To get back on course, this relates to technology blogs, forums, and news outlets because these outlets get paid advertising revenue to make money. They don’t charge the members to join (potential subject of another post… ), and they get paid commensurate with the number of different eyeballs that see their site. Obviously, there’s some formula the ad agencies use, but as you can imagine, a site with lot’s of activity, particularly lot’s of visits by different people, has a better chance of getting the advertiser’s brand in front of a buyer, so that site get’s paid more.
When you put all this together, you get a swirling vortex of negativity where technology blog sites are financially encouraged to create or at least allow, controversy and conflict in their forums and blog comments. This drives up activity as people get emotionally charged up and get into arguments with each other and this draws even more people into the “discussion.”
Maybe this is obvious to everyone, so what’s the bottom line? I think a site that purports to be a fan site, and that moderates their forums accordingly, may not have the highest levels of activity or have activity that approaches that of the negative/controversial/sensational sites. But this should be OK! People should be OK with a site with a more upbeat, albeit “chill” ambiance, because what you get in return is: 1) a refreshing, and often more objective, look at the news, 2) supportive forums where you’re not afraid to ask a question because you’re not made to feel “dumb,” or where you’re 3) not afraid to participate in because you don’t have to worry about endless arguing with people who may not even be users of your technology, much less “fans,” and a 4) you get a community you actually enjoy engaging on a regular, even daily, basis.
Let’s face it; technology blog sites are not for the primary purpose of delivering technical information.
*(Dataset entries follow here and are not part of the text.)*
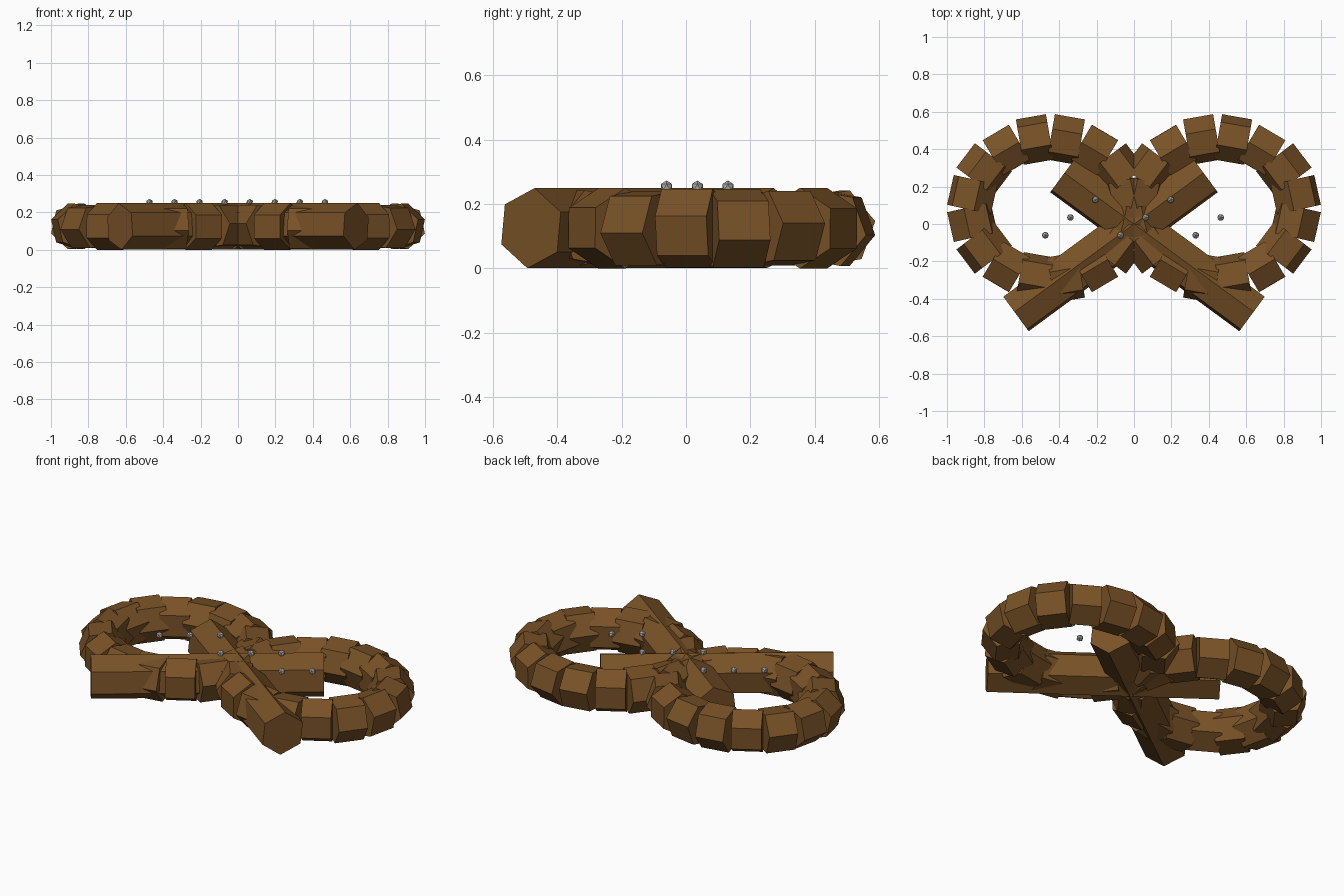
import bpy
import bmesh
import math
from mathutils import Vector

cube = bpy.data.objects.get("Cube")
if cube:
    bpy.data.objects.remove(cube, do_unlink=True)

ROPE = 0.125  # radius of the dough rope


def make_material(name, color):
    mat = bpy.data.materials.new(name)
    mat.use_nodes = True
    mat.diffuse_color = color
    mat.node_tree.nodes["Principled BSDF"].inputs["Base Color"].default_value = color
    return mat


crust = make_material("baked_brown", (0.19, 0.084, 0.02, 1))
salt = make_material("salt_grey", (0.42, 0.40, 0.38, 1))


def add_object(name, bm, mat):
    mesh = bpy.data.meshes.new(name)
    bm.to_mesh(mesh)
    bm.free()
    mesh.materials.append(mat)
    obj = bpy.data.objects.new(name, mesh)
    bpy.context.collection.objects.link(obj)
    return obj


def dough_piece(name, center, direction, length):
    """Six-sided cylinder tipped from upright onto a flat direction."""
    bm = bmesh.new()
    bmesh.ops.create_cone(bm, cap_ends=True, segments=6,
                          radius1=ROPE, radius2=ROPE, depth=length)
    obj = add_object(name, bm, crust)
    obj.location = center
    obj.rotation_mode = "QUATERNION"
    obj.rotation_quaternion = Vector((0, 0, 1)).rotation_difference(direction)


for side, label in ((1, "left"), (-1, "right")):
    # Loop of short pieces along an ellipse
    for i in range(16):
        t = math.tau * (i + 0.5) / 16
        center = (side * (0.447 + 0.426 * math.cos(t)), 0.083 + 0.376 * math.sin(t), ROPE)
        tangent = Vector((-side * 0.426 * math.sin(t), 0.376 * math.cos(t), 0))
        dough_piece(f"{label}_loop_piece_{i + 1}", center, tangent, 0.163)

    # Long crossing arm
    start = Vector((side * 0.631, -0.481, ROPE))
    end = Vector((side * -0.38, 0.262, ROPE))
    dough_piece(f"{label}_crossing_arm", (start + end) / 2, end - start, (end - start).length)

# Salt grains in a repeating diagonal pattern
for i in range(8):
    bm = bmesh.new()
    bmesh.ops.create_icosphere(bm, subdivisions=1, radius=0.02)
    grain = add_object(f"salt_grain_{i + 1}", bm, salt)
    grain.location = (-0.474 + 0.134 * i, -0.06 + 0.095 * (i % 3), 0.253)
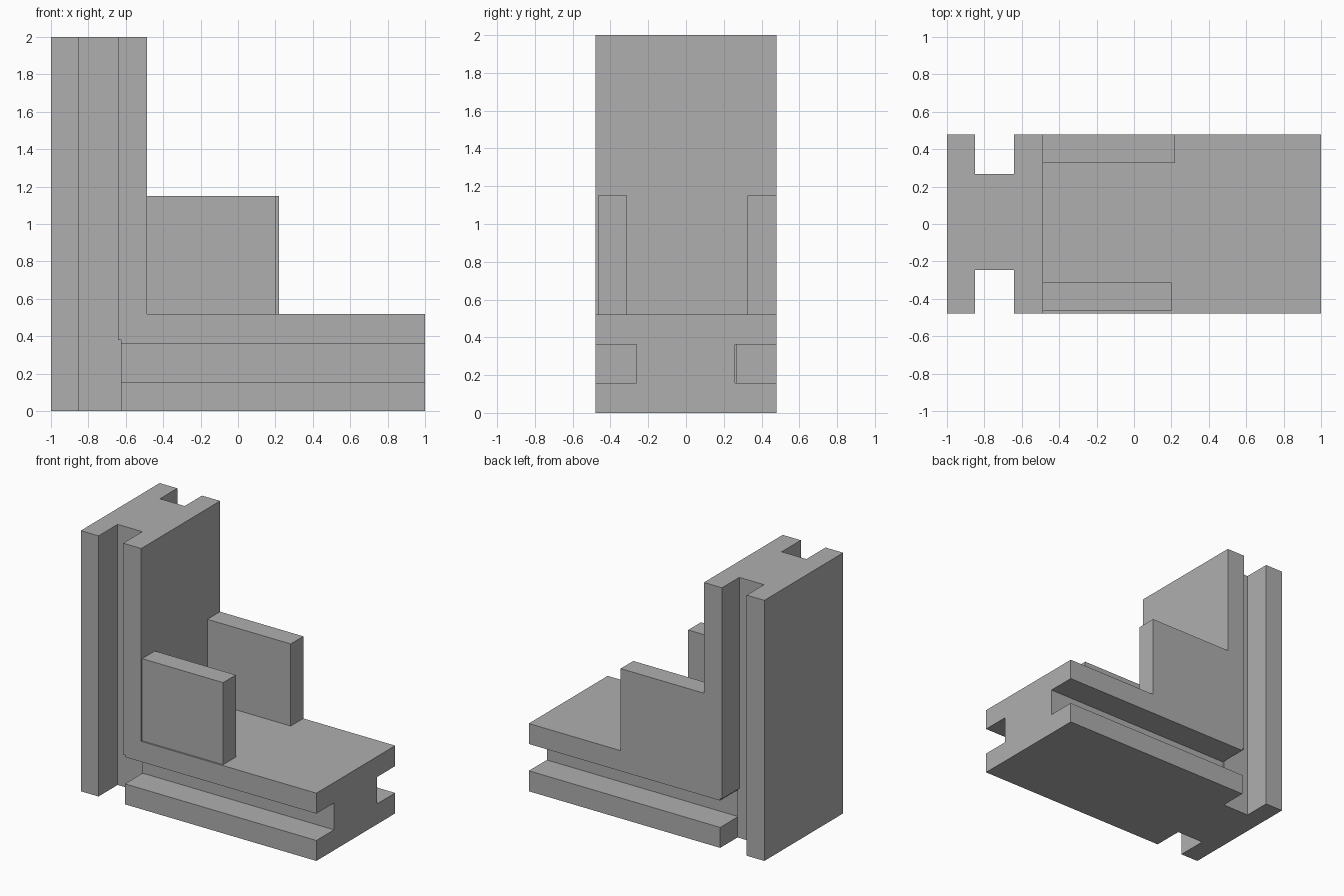
import bpy

cube = bpy.data.objects.get("Cube")
if cube:
    bpy.data.objects.remove(cube, do_unlink=True)

GREY = 0.43
grey = bpy.data.materials.new("plain grey")
grey.use_nodes = True
grey.diffuse_color = (GREY, GREY, GREY, 1)
grey.node_tree.nodes["Principled BSDF"].inputs["Base Color"].default_value = (GREY, GREY, GREY, 1)


def prism(name, profile, y0, y1):
    """Extrude an anticlockwise (x, z) outline from y0 to y1."""
    n = len(profile)
    verts = [(x, y, z) for y in (y0, y1) for x, z in profile]
    faces = [list(range(n)), list(range(2 * n - 1, n - 1, -1))]
    faces += [(i, i + n, (i + 1) % n + n, (i + 1) % n) for i in range(n)]
    mesh = bpy.data.meshes.new(name)
    mesh.from_pydata(verts, [], faces)
    mesh.materials.append(grey)
    ob = bpy.data.objects.new(name, mesh)
    bpy.context.collection.objects.link(ob)
    return ob


def rect(x0, x1, z0, z1):
    return [(x0, z0), (x1, z0), (x1, z1), (x0, z1)]


def cut(target, cutter):
    cutter.hide_render = True
    mod = target.modifiers.new("groove", 'BOOLEAN')
    mod.operation = 'DIFFERENCE'
    mod.solver = 'EXACT'
    mod.object = cutter
    bpy.context.view_layer.objects.active = target
    bpy.ops.object.modifier_apply(modifier=mod.name)
    bpy.data.objects.remove(cutter, do_unlink=True)


HALF = 0.478
BASE_TOP = 0.52
UPRIGHT_X = -0.487

# L-shaped body: base and upright
body = prism("l_shaped_body", [(-1, 0), (1, 0), (1, BASE_TOP), (UPRIGHT_X, BASE_TOP),
                               (UPRIGHT_X, 2), (-1, 2)], -HALF, HALF)

# Grooves along both sides of the upright and the base
upright_groove = [(-0.85, -0.1), (-0.625, -0.1), (-0.625, 0.38), (-0.64, 0.38),
                  (-0.64, 2.1), (-0.85, 2.1)]
base_groove = rect(-0.625, 1.1, 0.157, 0.363)
for side, upright_floor, base_floor in ((-1, 0.246, 0.263), (1, 0.268, 0.26)):
    for outline, floor in ((upright_groove, upright_floor), (base_groove, base_floor)):
        y0, y1 = sorted((side * floor, side * 0.6))
        cut(body, prism("groove_cutter", outline, y0, y1))

# Side plates standing on the base
prism("front_plate", rect(UPRIGHT_X, 0.2, BASE_TOP, 1.15), -0.466, -0.312)
prism("back_plate", rect(UPRIGHT_X, 0.22, BASE_TOP, 1.15), 0.325, HALF)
Whether it’s the blogs or the forums, these sites are primarily or substantively, social media sites that people visit regularly because they enjoy the community and rapport they have with other members (more on this in a future post).
So if you’re at a site that gives you objective information about BlackBerry with a “glass is half full” mentality, and there are forums available to ask questions and help others, don’t worry if the site doesn’t have a hundred thousand users or whatever, and don’t be concerned if it doesn’t have a store with lot’s of phone cases, or hundreds of forum threads. Appreciate it for what it is; a diamond in the rough! And by all means get involved with it, it’s only as good as the members!
Now, where could one find a site like this….?